A bowtie. A Barack Obama commemorative plastic sack. Nine pairs of tube socks at $2.99 per 3-pak (sic). A dustpan. A free turkey. A pair of $20 dress shoes bought for a wedding as the cab waited outside. Shabbat candles. A toy Titanic that transforms into a robot. Many, many gold Elvis busts.
Ask Torontonians to name their favourite purchase from the Honest Ed’s department store, and you rapidly compile a compendium of kitsch to fascinate any anthropologist from the future. The most prized artefact, of course, should be the store itself – a garish, ramshackle funhouse that for decades held the world record for most electric lights on a building – were it not for the fact that Honest Ed’s is slated for demolition on New Years’ Eve, 2016.

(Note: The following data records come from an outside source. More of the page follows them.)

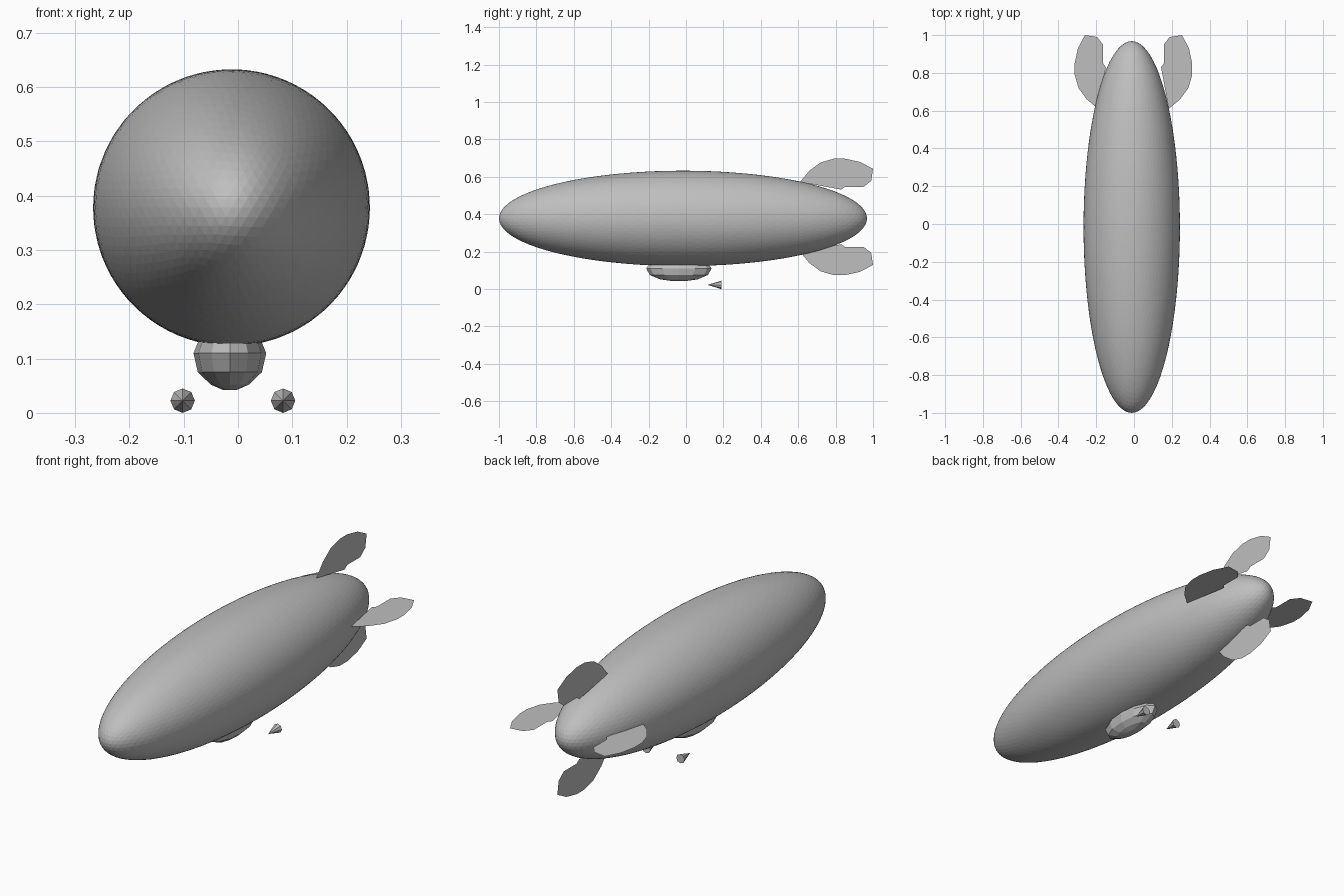
import bpy
import bmesh
from math import sin, cos, pi, radians
from mathutils import Matrix, Vector

cube = bpy.data.objects.get("Cube")
if cube:
    bpy.data.objects.remove(cube, do_unlink=True)

grey = bpy.data.materials.new("hull_grey")
grey.use_nodes = True
colour = (0.52, 0.52, 0.52, 1)
grey.diffuse_color = colour
grey.node_tree.nodes["Principled BSDF"].inputs["Base Color"].default_value = colour


def add_object(name, bm, matrix=None):
    """Turn a bmesh into a flat-shaded grey object."""
    if matrix:
        bm.transform(matrix)
    mesh = bpy.data.meshes.new(name)
    bm.to_mesh(mesh)
    bm.free()
    mesh.materials.append(grey)
    obj = bpy.data.objects.new(name, mesh)
    bpy.context.collection.objects.link(obj)
    return obj


# Gas envelope: long faceted ellipsoid
bm = bmesh.new()
bmesh.ops.create_icosphere(bm, subdivisions=5, radius=1)
add_object("envelope", bm, Matrix.Translation((-0.012, -0.016, 0.378))
           @ Matrix.Diagonal((0.255, 0.984, 0.255, 1)))

# Gondola: elliptical rings of (height, half width, half length)
rings = [(0.042, 0.012, 0.03), (0.052, 0.035, 0.1), (0.075, 0.059, 0.155),
         (0.11, 0.067, 0.175), (0.132, 0.058, 0.16)]
sides = 12
bm = bmesh.new()
loops = [[bm.verts.new((-0.015 + w * sin(2 * pi * i / sides),
                        -0.038 + l * cos(2 * pi * i / sides), z))
          for i in range(sides)] for z, w, l in rings]
for low, high in zip(loops, loops[1:]):
    for i in range(sides):
        j = (i + 1) % sides
        bm.faces.new((low[i], low[j], high[j], high[i]))
bm.faces.new(loops[0])
bm.faces.new(loops[-1])
bmesh.ops.recalc_face_normals(bm, faces=bm.faces)
add_object("gondola", bm)

# Engine cones, points facing forward
for name, x in (("right_engine_cone", -0.102), ("left_engine_cone", 0.083)):
    bm = bmesh.new()
    bmesh.ops.create_cone(bm, cap_ends=True, segments=8, radius1=0.0225,
                          radius2=0, depth=0.074)
    bmesh.ops.remove_doubles(bm, verts=bm.verts, dist=0.0001)
    add_object(name, bm, Matrix.Translation((x, 0.152, 0.0225))
               @ Matrix.Rotation(radians(90), 4, "X"))

# Tail fins: one paper-thin outline (y, distance from axis) turned four ways
outline = [(0.61, 0.187), (0.66, 0.247), (0.72, 0.291), (0.79, 0.311),
           (0.85, 0.311), (0.93, 0.294), (1.0, 0.257), (0.99, 0.192),
           (0.95, 0.161), (0.85, 0.161), (0.83, 0.146)]
fins = {"top_fin": Vector((0, 0, 1)), "bottom_fin": Vector((0, 0, -1)),
        "left_fin": Vector((1, 0, 0)), "right_fin": Vector((-1, 0, 0))}
for name, outward in fins.items():
    bm = bmesh.new()
    bm.faces.new([bm.verts.new(outward * r + Vector((-0.003, y, 0.386)))
                  for y, r in outline])
    add_object(name, bm)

When the dust settles at the start of 2017, Toronto will be one more mixed-use residential-retail complex richer. Gone, however, will be a store that didn’t just sell cheap formalwear and ironic birthday gifts to hipsters, but was central to Toronto’s proud history as one of the great immigrant cities. […]